◆ **WHAT THE TASK REQUIRES**
Starting from the line that holds "1, 0.022, 0.1))", print every line through the end of the records, first and last included.

◆ **INPUT DATA**

--- START ---

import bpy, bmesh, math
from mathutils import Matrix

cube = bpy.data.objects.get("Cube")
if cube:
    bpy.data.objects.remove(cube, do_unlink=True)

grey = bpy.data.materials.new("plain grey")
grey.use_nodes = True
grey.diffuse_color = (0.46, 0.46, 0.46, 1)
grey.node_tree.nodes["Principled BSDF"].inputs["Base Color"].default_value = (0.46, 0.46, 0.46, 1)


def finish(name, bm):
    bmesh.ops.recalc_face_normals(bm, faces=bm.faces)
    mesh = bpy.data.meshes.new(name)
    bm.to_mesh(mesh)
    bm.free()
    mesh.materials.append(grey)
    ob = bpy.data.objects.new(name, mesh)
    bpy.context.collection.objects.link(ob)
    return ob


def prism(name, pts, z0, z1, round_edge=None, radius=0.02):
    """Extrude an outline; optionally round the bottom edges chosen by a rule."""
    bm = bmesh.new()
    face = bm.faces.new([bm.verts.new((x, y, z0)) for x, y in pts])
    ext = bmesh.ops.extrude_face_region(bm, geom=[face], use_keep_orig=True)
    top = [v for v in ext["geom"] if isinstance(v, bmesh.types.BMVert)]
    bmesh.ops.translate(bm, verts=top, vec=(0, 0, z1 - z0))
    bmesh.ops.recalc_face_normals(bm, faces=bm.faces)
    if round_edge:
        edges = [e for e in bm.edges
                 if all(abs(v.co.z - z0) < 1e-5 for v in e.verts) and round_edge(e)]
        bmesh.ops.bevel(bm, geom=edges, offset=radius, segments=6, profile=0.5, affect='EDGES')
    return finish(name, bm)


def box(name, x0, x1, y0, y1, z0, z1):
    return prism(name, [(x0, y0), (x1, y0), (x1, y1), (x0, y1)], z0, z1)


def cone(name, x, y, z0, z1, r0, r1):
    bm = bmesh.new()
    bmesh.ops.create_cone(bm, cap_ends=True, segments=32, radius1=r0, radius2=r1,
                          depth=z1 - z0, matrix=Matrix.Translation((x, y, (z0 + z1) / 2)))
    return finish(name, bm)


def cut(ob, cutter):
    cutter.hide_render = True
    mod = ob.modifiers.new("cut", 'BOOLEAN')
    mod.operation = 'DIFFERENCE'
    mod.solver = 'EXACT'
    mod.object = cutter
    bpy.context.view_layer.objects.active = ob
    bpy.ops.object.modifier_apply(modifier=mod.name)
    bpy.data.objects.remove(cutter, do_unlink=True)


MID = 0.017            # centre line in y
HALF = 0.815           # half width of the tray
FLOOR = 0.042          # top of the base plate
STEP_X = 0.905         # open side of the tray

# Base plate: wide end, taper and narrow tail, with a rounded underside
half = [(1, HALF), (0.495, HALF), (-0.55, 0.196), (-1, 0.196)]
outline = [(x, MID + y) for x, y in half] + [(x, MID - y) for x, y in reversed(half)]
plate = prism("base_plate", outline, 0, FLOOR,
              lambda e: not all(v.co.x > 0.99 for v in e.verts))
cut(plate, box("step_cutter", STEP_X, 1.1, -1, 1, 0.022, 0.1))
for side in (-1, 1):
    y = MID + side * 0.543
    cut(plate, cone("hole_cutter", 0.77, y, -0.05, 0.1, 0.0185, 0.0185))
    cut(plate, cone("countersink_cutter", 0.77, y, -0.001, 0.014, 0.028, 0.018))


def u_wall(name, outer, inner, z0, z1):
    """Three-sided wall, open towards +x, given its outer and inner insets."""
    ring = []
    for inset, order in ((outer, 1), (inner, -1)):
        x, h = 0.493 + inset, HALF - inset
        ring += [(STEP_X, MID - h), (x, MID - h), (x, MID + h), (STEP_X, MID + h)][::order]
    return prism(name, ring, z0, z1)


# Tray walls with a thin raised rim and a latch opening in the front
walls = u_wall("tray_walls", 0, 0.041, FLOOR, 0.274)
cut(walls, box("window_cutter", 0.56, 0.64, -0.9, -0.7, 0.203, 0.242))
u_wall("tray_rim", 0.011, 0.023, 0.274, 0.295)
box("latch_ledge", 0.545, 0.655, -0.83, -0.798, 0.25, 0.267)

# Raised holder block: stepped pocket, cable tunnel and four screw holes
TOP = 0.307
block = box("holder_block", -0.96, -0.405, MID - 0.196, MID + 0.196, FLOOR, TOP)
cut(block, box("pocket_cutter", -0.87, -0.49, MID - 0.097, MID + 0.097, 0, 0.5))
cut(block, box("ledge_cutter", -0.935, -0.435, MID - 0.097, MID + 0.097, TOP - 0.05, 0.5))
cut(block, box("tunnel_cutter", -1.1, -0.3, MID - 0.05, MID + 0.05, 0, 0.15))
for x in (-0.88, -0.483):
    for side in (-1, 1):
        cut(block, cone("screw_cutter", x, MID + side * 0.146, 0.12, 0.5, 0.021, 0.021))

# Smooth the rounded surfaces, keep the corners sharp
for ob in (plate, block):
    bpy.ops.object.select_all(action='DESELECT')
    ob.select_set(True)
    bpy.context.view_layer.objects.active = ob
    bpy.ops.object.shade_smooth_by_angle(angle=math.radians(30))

--- END ---

◆ **TASK SOLUTION**
cut(plate, box("step_cutter", STEP_X, 1.1, -1, 1, 0.022, 0.1))
for side in (-1, 1):
    y = MID + side * 0.543
    cut(plate, cone("hole_cutter", 0.77, y, -0.05, 0.1, 0.0185, 0.0185))
    cut(plate, cone("countersink_cutter", 0.77, y, -0.001, 0.014, 0.028, 0.018))


def u_wall(name, outer, inner, z0, z1):
    """Three-sided wall, open towards +x, given its outer and inner insets."""
    ring = []
    for inset, order in ((outer, 1), (inner, -1)):
        x, h = 0.493 + inset, HALF - inset
        ring += [(STEP_X, MID - h), (x, MID - h), (x, MID + h), (STEP_X, MID + h)][::order]
    return prism(name, ring, z0, z1)


# Tray walls with a thin raised rim and a latch opening in the front
walls = u_wall("tray_walls", 0, 0.041, FLOOR, 0.274)
cut(walls, box("window_cutter", 0.56, 0.64, -0.9, -0.7, 0.203, 0.242))
u_wall("tray_rim", 0.011, 0.023, 0.274, 0.295)
box("latch_ledge", 0.545, 0.655, -0.83, -0.798, 0.25, 0.267)

# Raised holder block: stepped pocket, cable tunnel and four screw holes
TOP = 0.307
block = box("holder_block", -0.96, -0.405, MID - 0.196, MID + 0.196, FLOOR, TOP)
cut(block, box("pocket_cutter", -0.87, -0.49, MID - 0.097, MID + 0.097, 0, 0.5))
cut(block, box("ledge_cutter", -0.935, -0.435, MID - 0.097, MID + 0.097, TOP - 0.05, 0.5))
cut(block, box("tunnel_cutter", -1.1, -0.3, MID - 0.05, MID + 0.05, 0, 0.15))
for x in (-0.88, -0.483):
    for side in (-1, 1):
        cut(block, cone("screw_cutter", x, MID + side * 0.146, 0.12, 0.5, 0.021, 0.021))

# Smooth the rounded surfaces, keep the corners sharp
for ob in (plate, block):
    bpy.ops.object.select_all(action='DESELECT')
    ob.select_set(True)
    bpy.context.view_layer.objects.active = ob
    bpy.ops.object.shade_smooth_by_angle(angle=math.radians(30))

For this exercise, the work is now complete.